Supplied data:

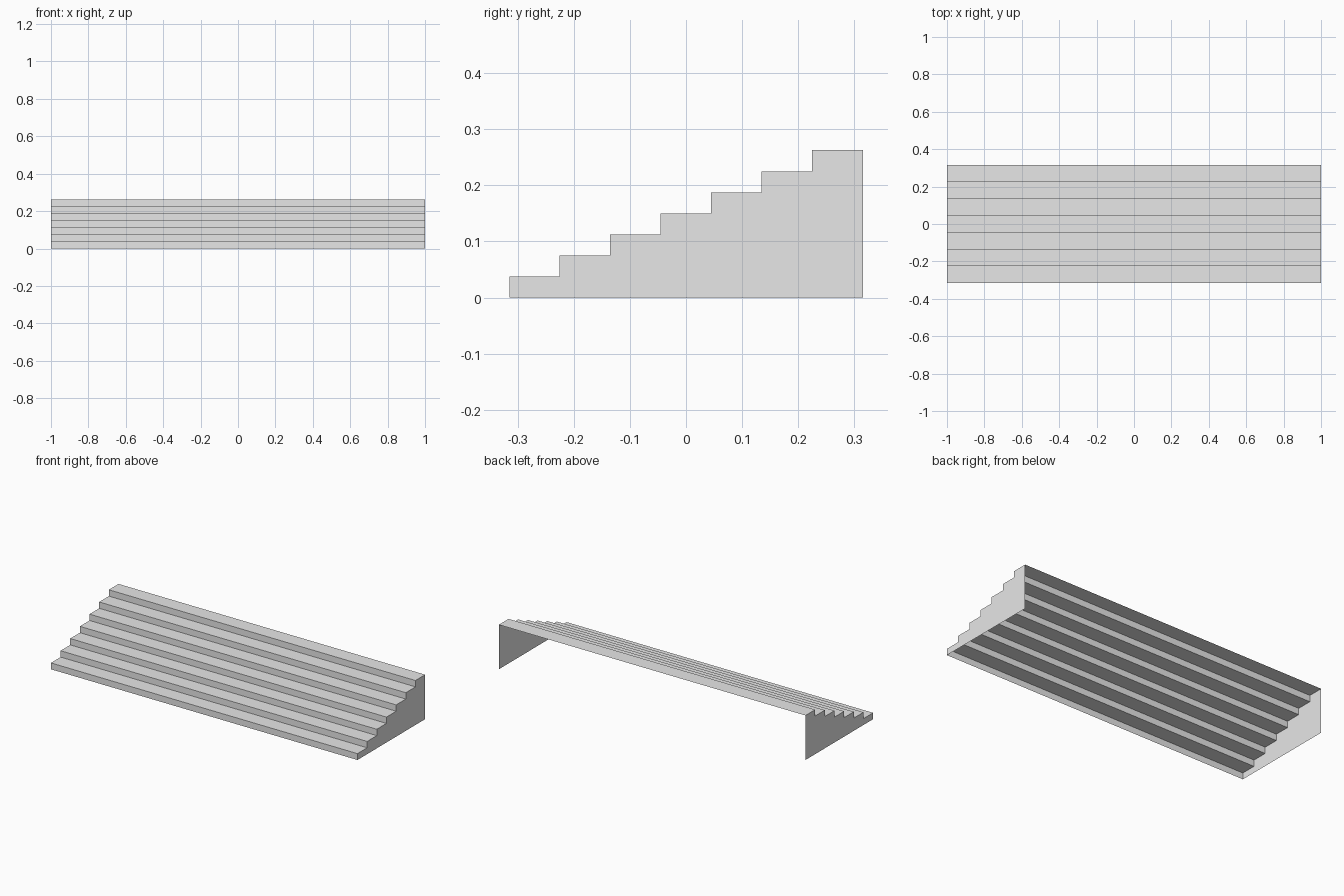
import bpy

if "Cube" in bpy.data.objects:
    bpy.data.objects.remove(bpy.data.objects["Cube"])

STEPS, TREAD, RISE = 7, 0.09, 0.0375
HALF_W, FRONT = 1.0, -STEPS * 0.09 / 2

grey = bpy.data.materials.new("light grey")
grey.diffuse_color = (0.8, 0.8, 0.8, 1)
grey.use_nodes = True
grey.node_tree.nodes["Principled BSDF"].inputs["Base Color"].default_value = grey.diffuse_color


def add_part(name, verts, faces):
    mesh = bpy.data.meshes.new(name)
    mesh.from_pydata(verts, [], faces)
    mesh.materials.append(grey)
    obj = bpy.data.objects.new(name, mesh)
    bpy.context.collection.objects.link(obj)
    return obj


# Stepped side profile (y, z), from the front foot to the top back edge
profile = [(FRONT, 0.0)]
for i in range(STEPS):
    z = (i + 1) * RISE
    profile += [(FRONT + i * TREAD, z), (FRONT + (i + 1) * TREAD, z)]
n = len(profile)

# Risers and treads: an open sheet swept across the width
add_part("steps",
         [(x, y, z) for x in (-HALF_W, HALF_W) for y, z in profile],
         [(i, i + n, i + n + 1, i + 1) for i in range(n - 1)])

# Side panels: the profile closed down to the ground at the back
outline = profile + [(-FRONT, 0.0)]
for name, x in (("left_side_panel", -HALF_W), ("right_side_panel", HALF_W)):
    order = list(range(len(outline)))
    if x > 0:
        order.reverse()
    add_part(name, [(x, y, z) for y, z in outline], [order])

What to do:
Return only the part of the records above that opens with the line containing "mesh.materials.append(grey)" and closes with the line containing "[(i, i + n, i + n", ends included.

Response to the task:
    mesh.materials.append(grey)
    obj = bpy.data.objects.new(name, mesh)
    bpy.context.collection.objects.link(obj)
    return obj


# Stepped side profile (y, z), from the front foot to the top back edge
profile = [(FRONT, 0.0)]
for i in range(STEPS):
    z = (i + 1) * RISE
    profile += [(FRONT + i * TREAD, z), (FRONT + (i + 1) * TREAD, z)]
n = len(profile)

# Risers and treads: an open sheet swept across the width
add_part("steps",
         [(x, y, z) for x in (-HALF_W, HALF_W) for y, z in profile],
         [(i, i + n, i + n + 1, i + 1) for i in range(n - 1)])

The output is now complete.